There is an old saying coined by Shakespeare that most of us are all too familiar with—’Too much of a good thing’. This applies to a myriad of life situations, not only in regards to consuming in excess, but it is also very easy to apply to interior decorating, too. In recent years, colour blocking and pattern clashing took centre stage in both the fashion and design worlds. Unfortunately, this trend isn't as easy as one would have you believe. No, it's not just a matter of choosing fabrics and patterns willy-nilly. In fact, unison, proportion and symmetry must be considered to ensure that one colour or texture doesn't overtake and dominate the entire space. There is also the risk of the room looking haphazard, instead of thought-out and balanced.
This statement applies very much to using pillows on couches in our living rooms, and often times it can be very confusing to pick such a small element. There are many factors to consider, and it is important to ask yourself the following questions:
- Are you trying to add texture or colour?
- Is the room bright and airy, or small and dark?
- What environment is the home located in? (Seaside, countryside, or city)
- Are there other colours, textures or patterns present in the space already that may clash?
- Do you want to create contrast or balance?
- What is the overall look, theme or style you are trying to achieve? (Modern, classic, eclectic)
Once you have come to understand what you want, you can begin your mission to select the pillows for your couch. Today on homify, we have put together a small guide to help you successfully navigate this challenge. Take a look…
Pillows are an excellent way to add warmth to a couch, so if your sofas are delicately upholstered, like the pictured scene by David Churchill, you can instantly instill warmth by adding texture.
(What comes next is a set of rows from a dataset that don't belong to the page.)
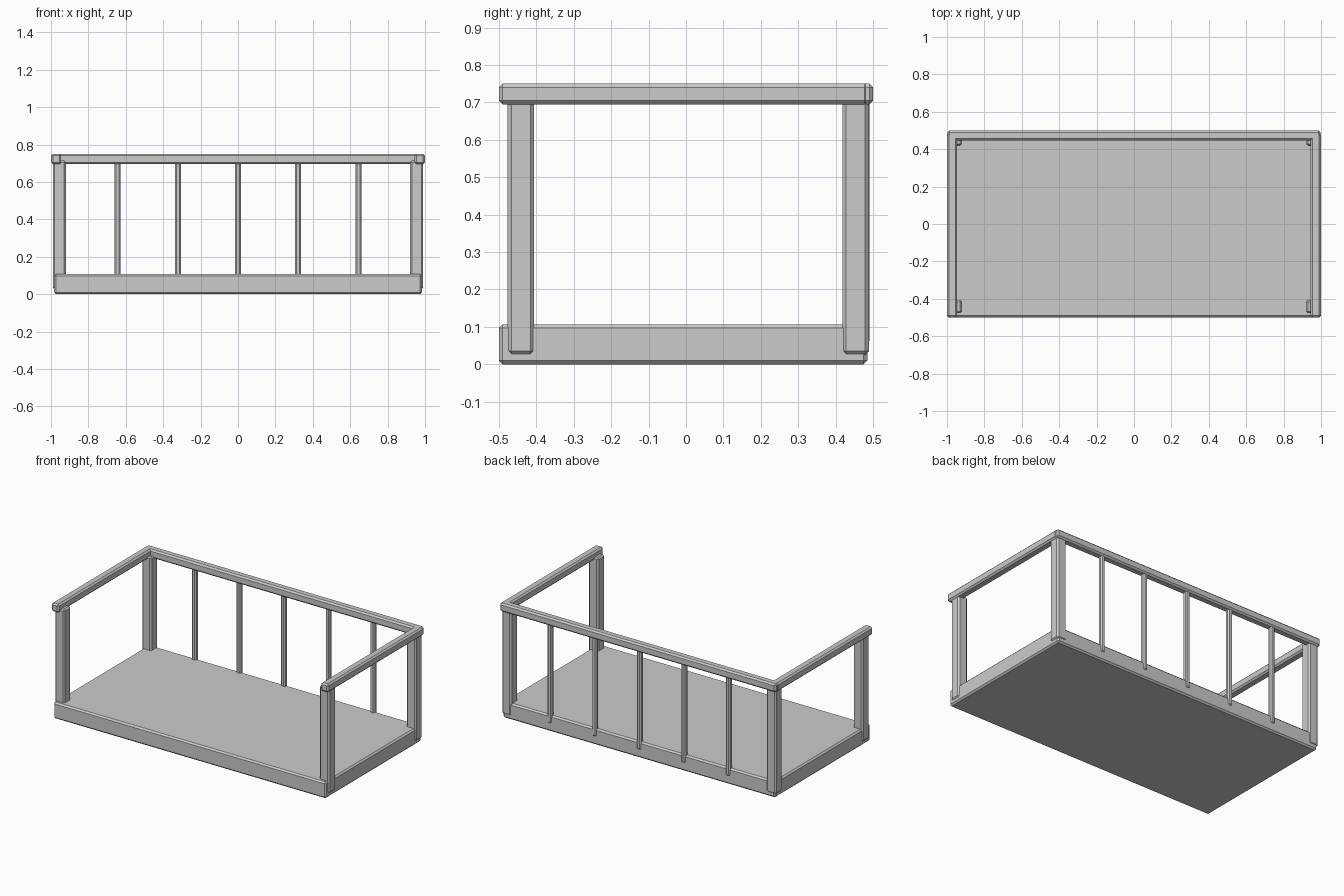
import bpy

if "Cube" in bpy.data.objects:
    bpy.data.objects.remove(bpy.data.objects["Cube"])


def box(name, x, y, z, bevel=0.01):
    """Chamfered box spanning the (min, max) ranges on each axis."""
    spans = (x, y, z)
    bpy.ops.mesh.primitive_cube_add(size=1, location=[(a + b) / 2 for a, b in spans])
    ob = bpy.context.object
    ob.name = name
    ob.scale = [b - a for a, b in spans]
    bpy.ops.object.transform_apply(location=False, rotation=False, scale=True)
    mod = ob.modifiers.new("chamfer", 'BEVEL')
    mod.width = bevel
    mod.segments = 1
    return ob


def sided(name, s, x, y, z):
    """Box on the right side (s=1) or mirrored to the left (s=-1)."""
    return box(name, sorted((s * x[0], s * x[1])), y, z)


# Platform base
box("base", (-0.983, 0.983), (-0.5, 0.485), (0.0, 0.107))

# Corner posts and side rails
for s, side in ((-1, "left"), (1, "right")):
    sided(side + "_front_post", s, (0.92, 0.99), (-0.477, -0.406), (0.025, 0.715))
    sided(side + "_back_post", s, (0.92, 0.99), (0.418, 0.489), (0.025, 0.715))
    sided(side + "_rail", s, (0.945, 1.0), (-0.5, 0.487), (0.695, 0.75))

# Back rail
box("back_rail", (-0.997, 0.997), (0.447, 0.5), (0.695, 0.75))

# Thin back slats
for i in range(-2, 3):
    cx = 0.322 * i
    box(f"slat_{i + 3}", (cx - 0.016, cx + 0.016), (0.46, 0.491), (0.055, 0.715), 0.008)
These plush, almost velvet-like cushions bring another dimension to the living room. Despite the large presence of timber and the roaring fire, the space is, in effect, a single tone. Now, with the addition of those luxurious burgundy pillows, the room has taken on a completely new feel. There is an aura of cosiness and passion that wouldn't be there otherwise. Of course, the deep red and pale gold tones are in perfect unison. This is always something that needs to be kept in mind when attempting to add texture.
For some, a muted colour palette of pastel and refined colours makes for the perfect sitting or living room. In this space, designed by Roselind Wilson Design, we can see that all colours respect and complement each other—one does not stand out more than the other. Creating a room with a neutral palette is simple; you need to make sure you are selecting colours from the same family, and even better, if you choose those that are made up from the same base tone. This style is great for those who like to keep it simple and prefer to avoid the use of patterns and bold colours. This is great for formal settings, or rooms that you would rather stand up to the test of changing fashions and trends.
This image by Sian Elin shows how easy it is to tie a multitude of different decorative elements together. If you have a fairly muted base, and wish to add more texture or pattern without going overboard, you can very easily tie two pieces of furniture together, as evidenced here in the lamp and pillow. There are three main colours here; pink, grey and white, and they have been repeated to great effect in soft, complementary patterns. This is a great example to show you that curtains do not need to match the pillows, as old fashioned advice would have you believe. In fact, it is possible to use two totally different patterns. But, as we mentioned in the introduction, don't go overboard. Keep it simple!
Art can be a great source of inspiration for a colour palette for your room, as evidenced in the Habitat A/W 14 range. As you can see here, the picture sitting above the mantle ties in perfectly with the duo of pillows on the couch. There is also a very faint hint of blue and green woven into that beautiful geometric rug. Furthermore, the trinkets housed in the shelves toward the rear, also repeat the theme of green and blue. This is indeed a room of balance—each colourful element is balanced and works in harmony with every other decorative feature in the space.
If you are a minimalist at heart, adding pops of colour and texture may not be suitable for the effect you want to achieve. So, if you still want to have the comfort and warmth provided by cushions and pillows on your couch, you can do draw inspiration from this setting by Bococo, that is neat, minimal and modern. By not deviating too far from the dominant colour, which as you can see in this space is black, it is possible to create subtle contrasts without going overboard. The slight variation in patterns create interest, yet doesn't detract at all from the cool, calm and collected vibe of the space. Minimalism doesn't mean a room should feel sterile and banal—it is still a space to be lived in, after all!
If matching your curtains to your cushions is important to you, then you are lucky that this trend has stuck around for centuries. Never tiring, and always in fashion, just like Stephanie Coutas, you can create unity between the two most important soft furnishings of the space. In this room, which has a very muted colour palette, an extra bit of pizazz and interest is created by the marriage of the delicately patterned curtains and pillows. In a way, it creates an unbreakable bond between these two elements, and shows that indeed, they are meant to be.
We hope this guide has helped you better understand the relationship between pillows and your couches. Now you are ready to face your next decorating project head on!
To see more ideabook on this topic, might we suggest the following: